On quality shears, the relationship of the ride and the line (or the whole blade if not inside hollow ground) must be established or often re-established.  It is not that this area is unimportant on inexpensive shears, its just that nobody seems to care except good sharpeners who are going to charge more than the shears cost to "service" them.  Also, you can't service them if you can't take them apart completely and subsequently put them back together again (not a reflection on someone trying to sharpen them, more a denigration of the company that is too cheap to use screws).

Of course the final element is testing.  First on rabbit fur (no, we're not having poor helpless bunnies skinned just to test scissors for sewing and clippers, they are a by-product of the rabbit meat market, that we get from France), next we cut a double of Viva paper towels, in all cases they must cut all the way to the tip cleanly and not grab, especially at the tips.  Next comes the Kleenex, then a single ply of kleenex, then we wet a single ply and all of these must pass.  Then we try human hair extensions which must cut without pushing.  Kind of the final failure point.

A TAS or a Tormek will do the job, you just might have to sharpen more.  Good steel and good manufacture will go a long way to making a fairly long lasting shear for home use.  However, for something a seamstress or seamster or tailor will use every day repeatedly, 6 months to a year is more the norm.  For a cutter (I don't know if those folks still use hand shears anymore), I would imagine that 3 to 4 months would be about normal, maybe less.

I love those big shears the cutters use, don't see much of them anymore.

I spent 10 years sharpening and knifemaking, and just do it now to keep busy (retired).  Ask any questions about the business, I like the technical side.
My blog about home and appliances


I have sharpened more sissors for my wife than I could honestly count, I just finished 4 pair on my T8, I do all edges at 250 grit than 1000 she sews a ton and this method on my T8 works perfectly


Quote from: Badassblades on July 23, 2019, 10:35:20 PM
I have sharpened more sissors for my wife than I could honestly count, I just finished 4 pair on my T8, I do all edges at 250 grit than 1000 she sews a ton and this method on my T8 works perfectly

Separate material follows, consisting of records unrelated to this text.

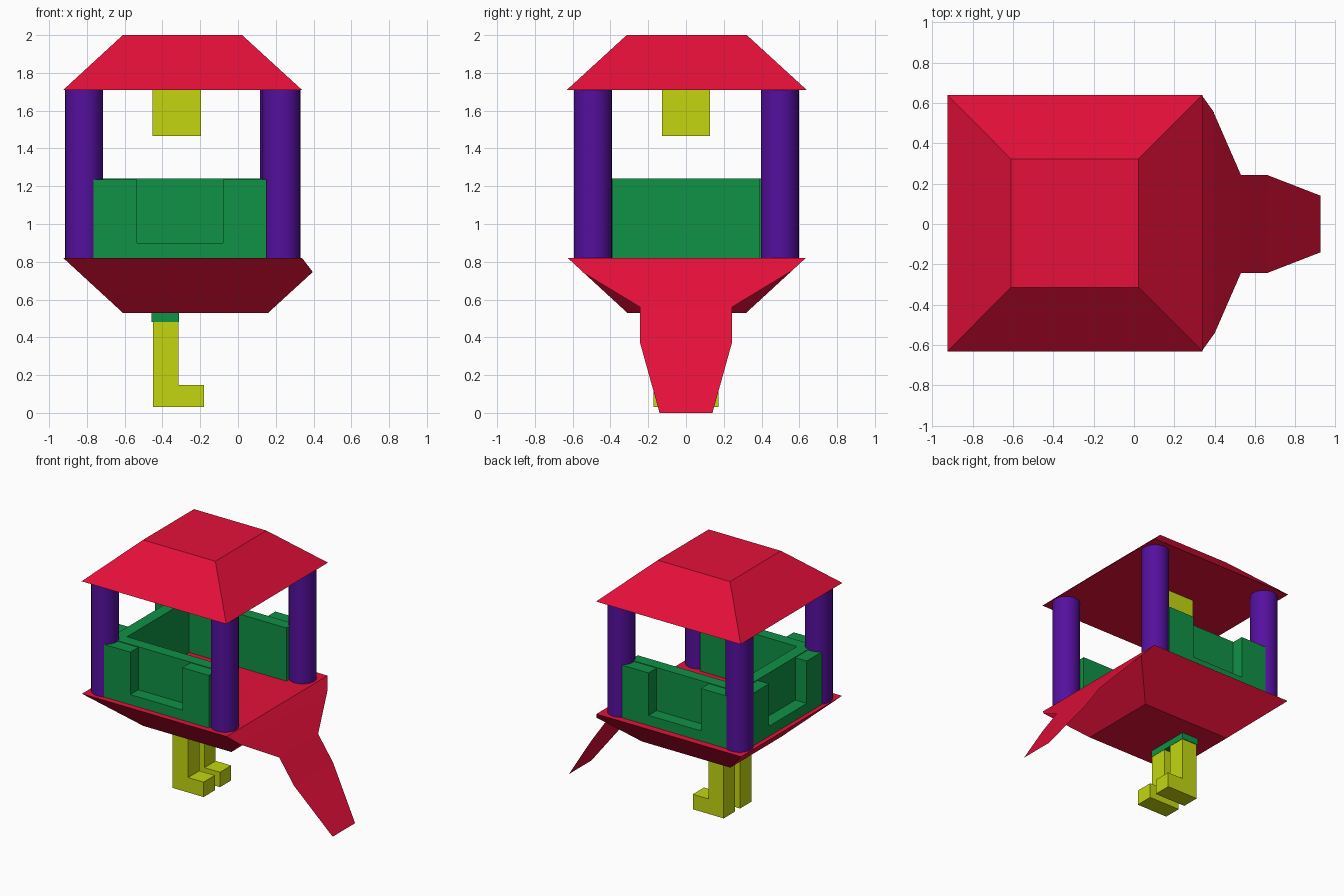
import bpy, bmesh, math
from mathutils import Matrix, Vector

if "Cube" in bpy.data.objects:
    bpy.data.objects.remove(bpy.data.objects["Cube"])


def material(name, rgb):
    m = bpy.data.materials.new(name)
    m.diffuse_color = (*rgb, 1)
    m.use_nodes = True
    m.node_tree.nodes["Principled BSDF"].inputs["Base Color"].default_value = m.diffuse_color
    return m


RED = material("red", (0.78, 0.005, 0.041))
PURPLE = material("purple", (0.09, 0.005, 0.34))
GREEN = material("green", (0.005, 0.285, 0.061))
YELLOW = material("yellow", (0.546, 0.674, 0.005))


def finish(name, bm, mat):
    me = bpy.data.meshes.new(name)
    bm.to_mesh(me)
    bm.free()
    me.materials.append(mat)
    ob = bpy.data.objects.new(name, me)
    bpy.context.collection.objects.link(ob)
    return ob


def hull(name, points, mat):
    bm = bmesh.new()
    for p in points:
        bm.verts.new(p)
    bmesh.ops.convex_hull(bm, input=bm.verts)
    bmesh.ops.dissolve_limit(bm, angle_limit=0.05, verts=bm.verts, edges=bm.edges)
    bmesh.ops.recalc_face_normals(bm, faces=bm.faces)
    return finish(name, bm, mat)


def rect(x0, x1, half_y, z, cy=0.004):
    return [(x, cy + y, z) for x in (x0, x1) for y in (-half_y, half_y)]


def box(name, x0, x1, half_y, z0, z1, mat):
    return hull(name, rect(x0, x1, half_y, z0, 0) + rect(x0, x1, half_y, z1, 0), mat)


def add_prism(bm, outline, y0, y1):
    """Extrude an x-z outline from y0 to y1."""
    face = bm.faces.new([bm.verts.new((x, y0, z)) for x, z in outline])
    new = bmesh.ops.extrude_face_region(bm, geom=[face])["geom"]
    verts = [v for v in new if isinstance(v, bmesh.types.BMVert)]
    bmesh.ops.translate(bm, vec=(0, y1 - y0, 0), verts=verts)
    bmesh.ops.recalc_face_normals(bm, faces=bm.faces)


# Roof: closed truncated pyramid
hull("roof", rect(-0.925, 0.339, 0.635, 1.71) + rect(-0.61, 0.022, 0.318, 2.0), RED)

# Base: inverted truncated pyramid, bevelled where the slide starts
hull("base", rect(-0.925, 0.339, 0.63, 0.82) + rect(0.396, 0.396, 0.55, 0.746)[:2]
     + rect(-0.61, 0.16, 0.315, 0.53), RED)

# Slide: single flat sheet tapering down to the ground
bm = bmesh.new()
side = [(0.396, 0.55, 0.746), (0.53, 0.243, 0.56), (0.66, 0.243, 0.37), (0.925, 0.14, 0.0)]
rows = [(bm.verts.new((x, -y, z)), bm.verts.new((x, y, z))) for x, y, z in side]
for a, b in zip(rows, rows[1:]):
    bm.faces.new((a[0], b[0], b[1], a[1]))
finish("slide", bm, RED)

# Corner posts
for label, x, y in (("front_left", -0.815, -0.493), ("back_left", -0.815, 0.497),
                    ("front_right", 0.23, -0.493), ("back_right", 0.217, 0.497)):
    bpy.ops.mesh.primitive_cylinder_add(vertices=32, radius=0.1, depth=0.89,
                                        location=(x, y, 1.265))
    post = bpy.context.object
    post.name = label + "_post"
    post.data.materials.append(PURPLE)
    bpy.ops.object.shade_smooth_by_angle(angle=math.radians(40))


# Walls: full-height slab with an outer U-shaped frame around a recess
def wall(name, loc, angle, half, notch):
    bm = bmesh.new()
    add_prism(bm, [(-half, 0.82), (half, 0.82), (half, 1.235), (notch, 1.235),
                   (notch, 0.9), (-notch, 0.9), (-notch, 1.235), (-half, 1.235)], 0, 0.1)
    add_prism(bm, [(-half, 0.82), (half, 0.82), (half, 1.24), (-half, 1.24)], 0.1, 0.192)
    bm.transform(Matrix.Translation(Vector(loc)) @ Matrix.Rotation(angle, 4, "Z"))
    finish(name, bm, GREEN)


wall("front_wall", (-0.307, -0.58, 0), 0, 0.458, 0.228)
wall("back_wall", (-0.307, 0.58, 0), math.pi, 0.458, 0.228)
wall("left_wall", (-0.89, 0, 0), -math.pi / 2, 0.46, 0.235)

# Hanging block under the roof
box("hanging_block", -0.453, -0.197, 0.128, 1.465, 1.71, YELLOW)

# Legs with feet, and the band joining them to the base
box("leg_band", -0.458, -0.313, 0.177, 0.48, 0.53, GREEN)
for label, y0 in (("front", -0.172), ("back", 0.032)):
    bm = bmesh.new()
    add_prism(bm, [(-0.45, 0.03), (-0.18, 0.03), (-0.18, 0.148), (-0.315, 0.148),
                   (-0.315, 0.5), (-0.45, 0.5)], y0, y0 + 0.14)
    finish(label + "_leg", bm, YELLOW)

That is what I do also.
Rich Colvin - a reference guide for sharpening

You are born weak & frail, and you die weak & frail.  What you do between those is up to you.